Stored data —
━━━
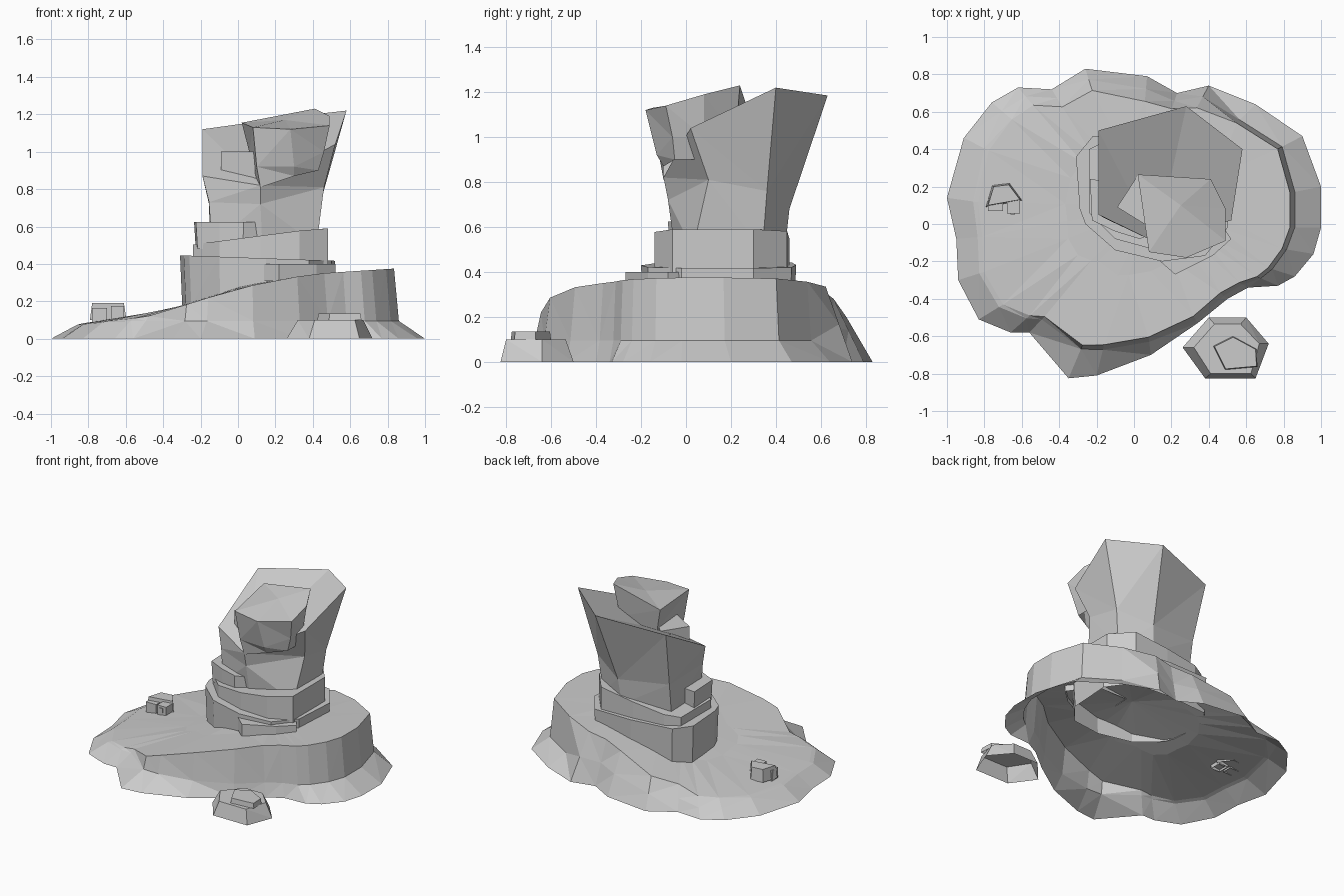
import bpy, bmesh


def loft(name, rings, cap=True, peak=None):
    """Join matching rings of 3D points; close the top with a face or a fan."""
    bm = bmesh.new()
    vs = [[bm.verts.new(p) for p in r] for r in rings]
    n = len(rings[0])
    for a, b in zip(vs, vs[1:]):
        for i in range(n):
            j = (i + 1) % n
            bm.faces.new((a[i], a[j], b[j], b[i]))
    if peak:
        c = bm.verts.new(peak)
        for i in range(n):
            bm.faces.new((vs[-1][i], vs[-1][(i + 1) % n], c))
    elif cap:
        bm.faces.new(vs[-1])
    bmesh.ops.triangulate(bm, faces=bm.faces[:])
    bmesh.ops.recalc_face_normals(bm, faces=bm.faces[:])
    # the shells are open below: make sure they face outward
    if sum(f.normal.z * f.calc_area() for f in bm.faces) < 0:
        bmesh.ops.reverse_faces(bm, faces=bm.faces[:])
    me = bpy.data.meshes.new(name)
    bm.to_mesh(me)
    bm.free()
    ob = bpy.data.objects.new(name, me)
    bpy.context.collection.objects.link(ob)
    return ob


def slab(name, poly, z0, top, flare=1.0):
    """Prism with a top height given as a function of x and y."""
    cx = sum(p[0] for p in poly) / len(poly)
    cy = sum(p[1] for p in poly) / len(poly)
    low = [(cx + (x - cx) * flare, cy + (y - cy) * flare, z0) for x, y in poly]
    return loft(name, [low, [(x, y, top(x, y)) for x, y in poly]])


def box(name, x0, x1, y0, y1, z0, z1):
    return slab(name, [(x0, y0), (x1, y0), (x1, y1), (x0, y1)], z0, lambda x, y: z1)


# Island: shore, low apron, cliff edge, sloping plateau
SLOPE = [(-1, .075), (-.85, .08), (-.5, .115), (-.3, .175), (0, .27),
         (.3, .33), (.45, .35), (.83, .375), (1.1, .38)]


def ground(x):
    for (a, za), (b, zb) in zip(SLOPE, SLOPE[1:]):
        if x <= b:
            return za + (zb - za) * (x - a) / (b - a)
    return SLOPE[-1][1]


# x, y of the shore and inset factor of the apron
SHORE = [(-1, .14, .86), (-.91, .46, .88), (-.76, .65, .86), (-.62, .73, .87),
         (-.44, .72, .87), (-.26, .83, .86), (.07, .79, .83), (.23, .7, .88),
         (.4, .74, .84), (.65, .64, .87), (.9, .47, .88), (1, .2, .86),
         (1, -.02, .86), (.96, -.16, .85), (.86, -.28, .86), (.77, -.33, .88),
         (.61, -.34, .95), (.5, -.4, .96), (.34, -.53, .97), (.09, -.7, .9),
         (-.2, -.81, .83), (-.35, -.825, .81), (-.56, -.58, .88),
         (-.66, -.58, .87), (-.83, -.51, .87), (-.94, -.3, .88), (-.95, -.08, .88)]
shore = [(x, y, 0) for x, y, f in SHORE]
apron, edge = [], []
for x, y, f in SHORE:
    if y > .6 and x < .5:
        # the back slopes straight up to the edge, with no step
        k, m = f, (1 + f) / 2
        z = ground(x * k) * .5
    else:
        m = f
        k = f * (.97 if x > .5 or x < -.3 else .96)
        z = min(.095, ground(x * m) - .005)
    apron.append((x * m, y * m, z))
    edge.append((x * k, y * k, ground(x * k)))
C = (.1, .1)
inner = []
for x, y, z in edge:
    u, v = (x + C[0]) / 2, (y + C[1]) / 2
    inner.append((u, v, ground(u)))
loft("island", [shore, apron, edge, inner], peak=(C[0], C[1], .31))

# Stacked rock tiers under the tower
slab("lower_tier", [(-.31, .36), (-.29, .08), (-.26, .0), (-.1, -.14), (.15, -.2),
                    (.38, -.17), (.5, -.02), (.52, .3), (.4, .47), (.1, .49), (-.22, .47)],
     .18, lambda x, y: .435 - .035 * x, .97)
slab("front_ledge", [(.14, -.2), (.22, -.27), (.42, -.17), (.52, -.08), (.4, .1), (.15, .1)],
     .31, lambda x, y: .4, 1.0)
slab("upper_tier", [(-.24, .4), (-.24, .06), (-.1, -.08), (.12, -.14), (.33, -.14),
                    (.48, -.06), (.48, .3), (.36, .45), (.1, .46), (-.14, .45)],
     .4, lambda x, y: min(.59, .535 + .13 * x), 1.0)
slab("side_block", [(-.235, .24), (-.225, .02), (-.1, -.04), (.03, -.08), (.11, -.05), (.1, .2)],
     .48, lambda x, y: .625, .95)

# Main flaring tower: base ring, waist, slanted crown
base = [(-.15, .38, .5), (.2, .44, .5), (.42, .34, .5), (.42, .03, .5),
        (.13, -.05, .5), (-.14, .03, .5)]
waist = [(-.155, .41, .72), (.22, .46, .68), (.45, .36, .76), (.46, .1, .81),
         (.12, -.08, .72), (-.155, .03, .73)]
crown = [(-.19, .5, 1.12), (.28, .63, 1.185), (.58, .4, 1.22), (.52, .02, 1.04),
         (.12, -.1, .82), (-.19, .05, .87)]
loft("tower", [base, waist, crown])

# Smaller rock leaning on the front of the tower
foot = [(.07, .22, .8), (.36, .2, .85), (.43, .08, .9), (.43, -.05, .9),
        (.3, -.1, .87), (.12, -.1, .81)]
belly = [(.06, .24, 1.0), (.37, .22, 1.0), (.46, .08, 1.0), (.46, -.06, 1.0),
         (.3, -.13, .92), (.1, -.12, .92)]
head = [(.02, .265, 1.155), (.41, .24, 1.23), (.49, .08, 1.19), (.49, -.09, 1.14),
        (.28, -.18, 1.12), (.08, -.15, 1.13)]
loft("front_rock", [foot, belly, head], peak=(.25, .1, 1.17))
slab("notch_block", [(-.09, .09), (.02, .26), (.16, .12), (.12, -.04)],
     .85, lambda x, y: 1.0, 1.0)

# Tiny dwelling: rock mound behind, two front rooms and a window
slab("mound", [(-.78, .1), (-.75, .2), (-.67, .21), (-.61, .13)], .1, lambda x, y: .19, 1.15)
box("left_room", -.78, -.7, .07, .14, .09, .165)
box("right_room", -.68, -.61, .055, .14, .09, .175)
box("window", -.66, -.635, .05, .06, .13, .16)

# Separate shore rock with a pebble on top
low = [(.26, -.66, 0), (.4, -.5, 0), (.6, -.5, 0), (.72, -.64, 0), (.65, -.825, 0), (.38, -.825, 0)]
high = [(.32, -.66, .1), (.43, -.535, .1), (.57, -.535, .1), (.67, -.64, .1),
        (.625, -.8, .1), (.41, -.8, .1)]
loft("shore_rock", [low, high])
slab("pebble", [(.43, -.655), (.53, -.605), (.65, -.67), (.655, -.76), (.49, -.775)],
     .1, lambda x, y: .135, 1.05)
━━━
About this task — Copy out every entry above verbatim. Leave each picture out.

Task result —
import bpy, bmesh


def loft(name, rings, cap=True, peak=None):
    """Join matching rings of 3D points; close the top with a face or a fan."""
    bm = bmesh.new()
    vs = [[bm.verts.new(p) for p in r] for r in rings]
    n = len(rings[0])
    for a, b in zip(vs, vs[1:]):
        for i in range(n):
            j = (i + 1) % n
            bm.faces.new((a[i], a[j], b[j], b[i]))
    if peak:
        c = bm.verts.new(peak)
        for i in range(n):
            bm.faces.new((vs[-1][i], vs[-1][(i + 1) % n], c))
    elif cap:
        bm.faces.new(vs[-1])
    bmesh.ops.triangulate(bm, faces=bm.faces[:])
    bmesh.ops.recalc_face_normals(bm, faces=bm.faces[:])
    # the shells are open below: make sure they face outward
    if sum(f.normal.z * f.calc_area() for f in bm.faces) < 0:
        bmesh.ops.reverse_faces(bm, faces=bm.faces[:])
    me = bpy.data.meshes.new(name)
    bm.to_mesh(me)
    bm.free()
    ob = bpy.data.objects.new(name, me)
    bpy.context.collection.objects.link(ob)
    return ob


def slab(name, poly, z0, top, flare=1.0):
    """Prism with a top height given as a function of x and y."""
    cx = sum(p[0] for p in poly) / len(poly)
    cy = sum(p[1] for p in poly) / len(poly)
    low = [(cx + (x - cx) * flare, cy + (y - cy) * flare, z0) for x, y in poly]
    return loft(name, [low, [(x, y, top(x, y)) for x, y in poly]])


def box(name, x0, x1, y0, y1, z0, z1):
    return slab(name, [(x0, y0), (x1, y0), (x1, y1), (x0, y1)], z0, lambda x, y: z1)


# Island: shore, low apron, cliff edge, sloping plateau
SLOPE = [(-1, .075), (-.85, .08), (-.5, .115), (-.3, .175), (0, .27),
         (.3, .33), (.45, .35), (.83, .375), (1.1, .38)]


def ground(x):
    for (a, za), (b, zb) in zip(SLOPE, SLOPE[1:]):
        if x <= b:
            return za + (zb - za) * (x - a) / (b - a)
    return SLOPE[-1][1]


# x, y of the shore and inset factor of the apron
SHORE = [(-1, .14, .86), (-.91, .46, .88), (-.76, .65, .86), (-.62, .73, .87),
         (-.44, .72, .87), (-.26, .83, .86), (.07, .79, .83), (.23, .7, .88),
         (.4, .74, .84), (.65, .64, .87), (.9, .47, .88), (1, .2, .86),
         (1, -.02, .86), (.96, -.16, .85), (.86, -.28, .86), (.77, -.33, .88),
         (.61, -.34, .95), (.5, -.4, .96), (.34, -.53, .97), (.09, -.7, .9),
         (-.2, -.81, .83), (-.35, -.825, .81), (-.56, -.58, .88),
         (-.66, -.58, .87), (-.83, -.51, .87), (-.94, -.3, .88), (-.95, -.08, .88)]
shore = [(x, y, 0) for x, y, f in SHORE]
apron, edge = [], []
for x, y, f in SHORE:
    if y > .6 and x < .5:
        # the back slopes straight up to the edge, with no step
        k, m = f, (1 + f) / 2
        z = ground(x * k) * .5
    else:
        m = f
        k = f * (.97 if x > .5 or x < -.3 else .96)
        z = min(.095, ground(x * m) - .005)
    apron.append((x * m, y * m, z))
    edge.append((x * k, y * k, ground(x * k)))
C = (.1, .1)
inner = []
for x, y, z in edge:
    u, v = (x + C[0]) / 2, (y + C[1]) / 2
    inner.append((u, v, ground(u)))
loft("island", [shore, apron, edge, inner], peak=(C[0], C[1], .31))

# Stacked rock tiers under the tower
slab("lower_tier", [(-.31, .36), (-.29, .08), (-.26, .0), (-.1, -.14), (.15, -.2),
                    (.38, -.17), (.5, -.02), (.52, .3), (.4, .47), (.1, .49), (-.22, .47)],
     .18, lambda x, y: .435 - .035 * x, .97)
slab("front_ledge", [(.14, -.2), (.22, -.27), (.42, -.17), (.52, -.08), (.4, .1), (.15, .1)],
     .31, lambda x, y: .4, 1.0)
slab("upper_tier", [(-.24, .4), (-.24, .06), (-.1, -.08), (.12, -.14), (.33, -.14),
                    (.48, -.06), (.48, .3), (.36, .45), (.1, .46), (-.14, .45)],
     .4, lambda x, y: min(.59, .535 + .13 * x), 1.0)
slab("side_block", [(-.235, .24), (-.225, .02), (-.1, -.04), (.03, -.08), (.11, -.05), (.1, .2)],
     .48, lambda x, y: .625, .95)

# Main flaring tower: base ring, waist, slanted crown
base = [(-.15, .38, .5), (.2, .44, .5), (.42, .34, .5), (.42, .03, .5),
        (.13, -.05, .5), (-.14, .03, .5)]
waist = [(-.155, .41, .72), (.22, .46, .68), (.45, .36, .76), (.46, .1, .81),
         (.12, -.08, .72), (-.155, .03, .73)]
crown = [(-.19, .5, 1.12), (.28, .63, 1.185), (.58, .4, 1.22), (.52, .02, 1.04),
         (.12, -.1, .82), (-.19, .05, .87)]
loft("tower", [base, waist, crown])

# Smaller rock leaning on the front of the tower
foot = [(.07, .22, .8), (.36, .2, .85), (.43, .08, .9), (.43, -.05, .9),
        (.3, -.1, .87), (.12, -.1, .81)]
belly = [(.06, .24, 1.0), (.37, .22, 1.0), (.46, .08, 1.0), (.46, -.06, 1.0),
         (.3, -.13, .92), (.1, -.12, .92)]
head = [(.02, .265, 1.155), (.41, .24, 1.23), (.49, .08, 1.19), (.49, -.09, 1.14),
        (.28, -.18, 1.12), (.08, -.15, 1.13)]
loft("front_rock", [foot, belly, head], peak=(.25, .1, 1.17))
slab("notch_block", [(-.09, .09), (.02, .26), (.16, .12), (.12, -.04)],
     .85, lambda x, y: 1.0, 1.0)

# Tiny dwelling: rock mound behind, two front rooms and a window
slab("mound", [(-.78, .1), (-.75, .2), (-.67, .21), (-.61, .13)], .1, lambda x, y: .19, 1.15)
box("left_room", -.78, -.7, .07, .14, .09, .165)
box("right_room", -.68, -.61, .055, .14, .09, .175)
box("window", -.66, -.635, .05, .06, .13, .16)

# Separate shore rock with a pebble on top
low = [(.26, -.66, 0), (.4, -.5, 0), (.6, -.5, 0), (.72, -.64, 0), (.65, -.825, 0), (.38, -.825, 0)]
high = [(.32, -.66, .1), (.43, -.535, .1), (.57, -.535, .1), (.67, -.64, .1),
        (.625, -.8, .1), (.41, -.8, .1)]
loft("shore_rock", [low, high])
slab("pebble", [(.43, -.655), (.53, -.605), (.65, -.67), (.655, -.76), (.49, -.775)],
     .1, lambda x, y: .135, 1.05)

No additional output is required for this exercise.